The sports turf manager, as a profession, has changed significantly over the years. Turfgrass management is a science that can be studied at many land grant colleges and universities across the country and agriculturally based two-year colleges. What that means for our industry is that we are highly educated and specialized to do our jobs. The 2016 STMA survey showed that 80 percent of members are college-educated and 60 percent have a bachelor's degree or higher. The percentage of educated professionals in the sports turf industry will continue to grow as STMA members continue to advance the industry with the growth of turfgrass management.

Turfgrass science is the combination of soil and plant knowledge. In other words, it's a combination of agronomy and horticulture. Athletic field managers are being asked to do more on their fields than ever before. With increased game and practice usage, external events and other miscellaneous activities, maintaining athletic fields for athletes continues to be the highest priority. Turfgrass professionals continue to advance the industry by adapting new research ideas and specialized equipment.

Years ago when the sports turf profession was in its infancy, these high-level tools for sports fields weren't available. Many of the tools that were being used had been taken from the golf course industry. Today, we are far from that reality. The technical equipment that has been designed specifically for advancing the sports turf management industry is remarkable. Availability of this equipment combined with more educated sports turf professionals is one of the primary reasons that athletic fields are now being showcased everywhere. The high-quality fields are not just available for college and professional athletes anymore. Athletes at all levels are enjoying the benefits of highly maintained grass surfaces.

Safety is not just a buzzword in the sports turf industry. It is absolutely a priority for all athletic field managers. There is rarely something done to a field that doesn't have an impact on safety. Making sure that the fields are smooth, consistent and playable is always the goal. As our profession is advancing, with safety being such a huge part of our focus, it's only reasonable that we are gravitating toward being an extension of the medical staff in many of our organizations. Many athletic field managers work closely with their team's athletic trainers to make sure that field management practices are positively impacting the athletes. This relationship is also being used within different departments at major universities like kinesiology and horticulture. Scientists are combing their specialties to advance player safety during sports activities. This relationship is helping increase understanding of how inputs to athletic fields really affect things like traction and surface hardness on athletes in real-world situations, possibly preventing injuries in the future.
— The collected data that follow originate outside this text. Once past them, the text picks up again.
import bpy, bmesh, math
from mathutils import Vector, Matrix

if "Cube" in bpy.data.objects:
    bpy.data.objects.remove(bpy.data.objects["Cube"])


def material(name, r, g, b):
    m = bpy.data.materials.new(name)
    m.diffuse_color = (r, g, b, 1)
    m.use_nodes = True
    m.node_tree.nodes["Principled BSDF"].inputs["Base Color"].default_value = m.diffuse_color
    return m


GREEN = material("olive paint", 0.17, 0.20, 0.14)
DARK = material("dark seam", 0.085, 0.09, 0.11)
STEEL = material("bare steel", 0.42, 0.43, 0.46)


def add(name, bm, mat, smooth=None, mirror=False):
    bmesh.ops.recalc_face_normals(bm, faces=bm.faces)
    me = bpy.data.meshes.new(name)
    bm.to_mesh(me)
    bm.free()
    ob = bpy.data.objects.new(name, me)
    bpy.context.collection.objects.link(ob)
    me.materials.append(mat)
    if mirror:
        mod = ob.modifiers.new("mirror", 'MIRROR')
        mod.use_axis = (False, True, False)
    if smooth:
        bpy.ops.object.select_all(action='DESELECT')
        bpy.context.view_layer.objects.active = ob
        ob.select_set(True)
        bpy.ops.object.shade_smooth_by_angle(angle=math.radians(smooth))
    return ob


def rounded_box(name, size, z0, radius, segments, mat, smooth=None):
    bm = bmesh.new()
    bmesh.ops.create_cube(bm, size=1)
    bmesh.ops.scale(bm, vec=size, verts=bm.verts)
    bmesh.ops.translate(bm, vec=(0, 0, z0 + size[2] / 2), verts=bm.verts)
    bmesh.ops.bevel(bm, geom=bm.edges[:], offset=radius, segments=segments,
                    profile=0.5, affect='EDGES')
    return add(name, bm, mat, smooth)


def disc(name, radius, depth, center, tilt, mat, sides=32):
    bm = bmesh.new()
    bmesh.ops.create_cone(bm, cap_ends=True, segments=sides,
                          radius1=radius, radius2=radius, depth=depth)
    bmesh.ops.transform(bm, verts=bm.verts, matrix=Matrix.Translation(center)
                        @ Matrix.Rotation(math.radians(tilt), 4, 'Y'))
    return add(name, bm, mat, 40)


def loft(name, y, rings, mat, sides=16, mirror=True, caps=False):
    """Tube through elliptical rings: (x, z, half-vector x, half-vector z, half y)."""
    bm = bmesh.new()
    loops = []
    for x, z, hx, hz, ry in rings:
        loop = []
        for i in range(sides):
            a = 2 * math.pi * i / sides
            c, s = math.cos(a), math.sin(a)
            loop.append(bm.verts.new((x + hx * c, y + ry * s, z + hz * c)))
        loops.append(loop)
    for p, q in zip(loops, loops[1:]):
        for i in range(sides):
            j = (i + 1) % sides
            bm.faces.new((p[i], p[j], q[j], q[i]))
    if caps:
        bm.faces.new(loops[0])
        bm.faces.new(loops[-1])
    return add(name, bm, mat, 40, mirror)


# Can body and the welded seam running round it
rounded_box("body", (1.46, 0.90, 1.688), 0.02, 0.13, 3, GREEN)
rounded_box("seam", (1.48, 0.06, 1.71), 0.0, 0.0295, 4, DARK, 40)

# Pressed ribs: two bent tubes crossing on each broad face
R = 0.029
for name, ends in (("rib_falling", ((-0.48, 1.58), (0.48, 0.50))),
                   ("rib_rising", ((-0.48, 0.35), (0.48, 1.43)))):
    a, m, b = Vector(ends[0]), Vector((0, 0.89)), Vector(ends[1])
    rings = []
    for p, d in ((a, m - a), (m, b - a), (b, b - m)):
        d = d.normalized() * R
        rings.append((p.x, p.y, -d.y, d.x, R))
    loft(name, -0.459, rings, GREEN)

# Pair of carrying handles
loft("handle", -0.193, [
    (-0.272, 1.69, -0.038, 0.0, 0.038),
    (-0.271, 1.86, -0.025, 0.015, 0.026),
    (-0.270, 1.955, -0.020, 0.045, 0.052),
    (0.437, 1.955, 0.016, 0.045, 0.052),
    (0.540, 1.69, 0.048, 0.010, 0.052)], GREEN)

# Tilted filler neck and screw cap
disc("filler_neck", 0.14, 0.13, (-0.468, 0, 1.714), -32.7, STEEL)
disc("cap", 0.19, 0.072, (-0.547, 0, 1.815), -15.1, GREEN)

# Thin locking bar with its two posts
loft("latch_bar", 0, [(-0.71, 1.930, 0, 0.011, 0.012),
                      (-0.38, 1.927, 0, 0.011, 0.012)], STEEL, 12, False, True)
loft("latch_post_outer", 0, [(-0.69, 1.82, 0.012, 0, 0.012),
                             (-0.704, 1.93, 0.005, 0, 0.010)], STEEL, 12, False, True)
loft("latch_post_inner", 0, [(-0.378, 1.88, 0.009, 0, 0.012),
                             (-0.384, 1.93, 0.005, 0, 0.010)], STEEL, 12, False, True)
The advancement of shared ideas across sciences will help keep athletes safer, which will continue to push the athletic field manager to prepare fields that are as safe as possible during field usage.

The athletic field manager is simply an important part of outdoor sports. S/he is tasked with many jobs and priorities that won't be going away anytime soon. Specialized professionals who are dedicated to safe playing surfaces for athletes will only be more important as sports continue to evolve. Sports fields are being constructed or maintained across the country for youth, college and professional athletes; these fields are highly specialized and it takes an expert to manage them for safety, consistency and playability.



ABOUT THE AUTHOR
Tim VanLoo, Certified Sports Field Manager, is manager of Athletic Turf and Grounds at Iowa State University and president-elect of the Sports Turf Managers Association (STMA). He arrived at the Athletic Department in March 2010. VanLoo oversees Jack Trice Stadium, Johnny Majors Practice Facility, Cyclone Sports Complex (soccer/track/softball), Bergstrom Multi-purpose Indoor Facility and all other athletic department grounds.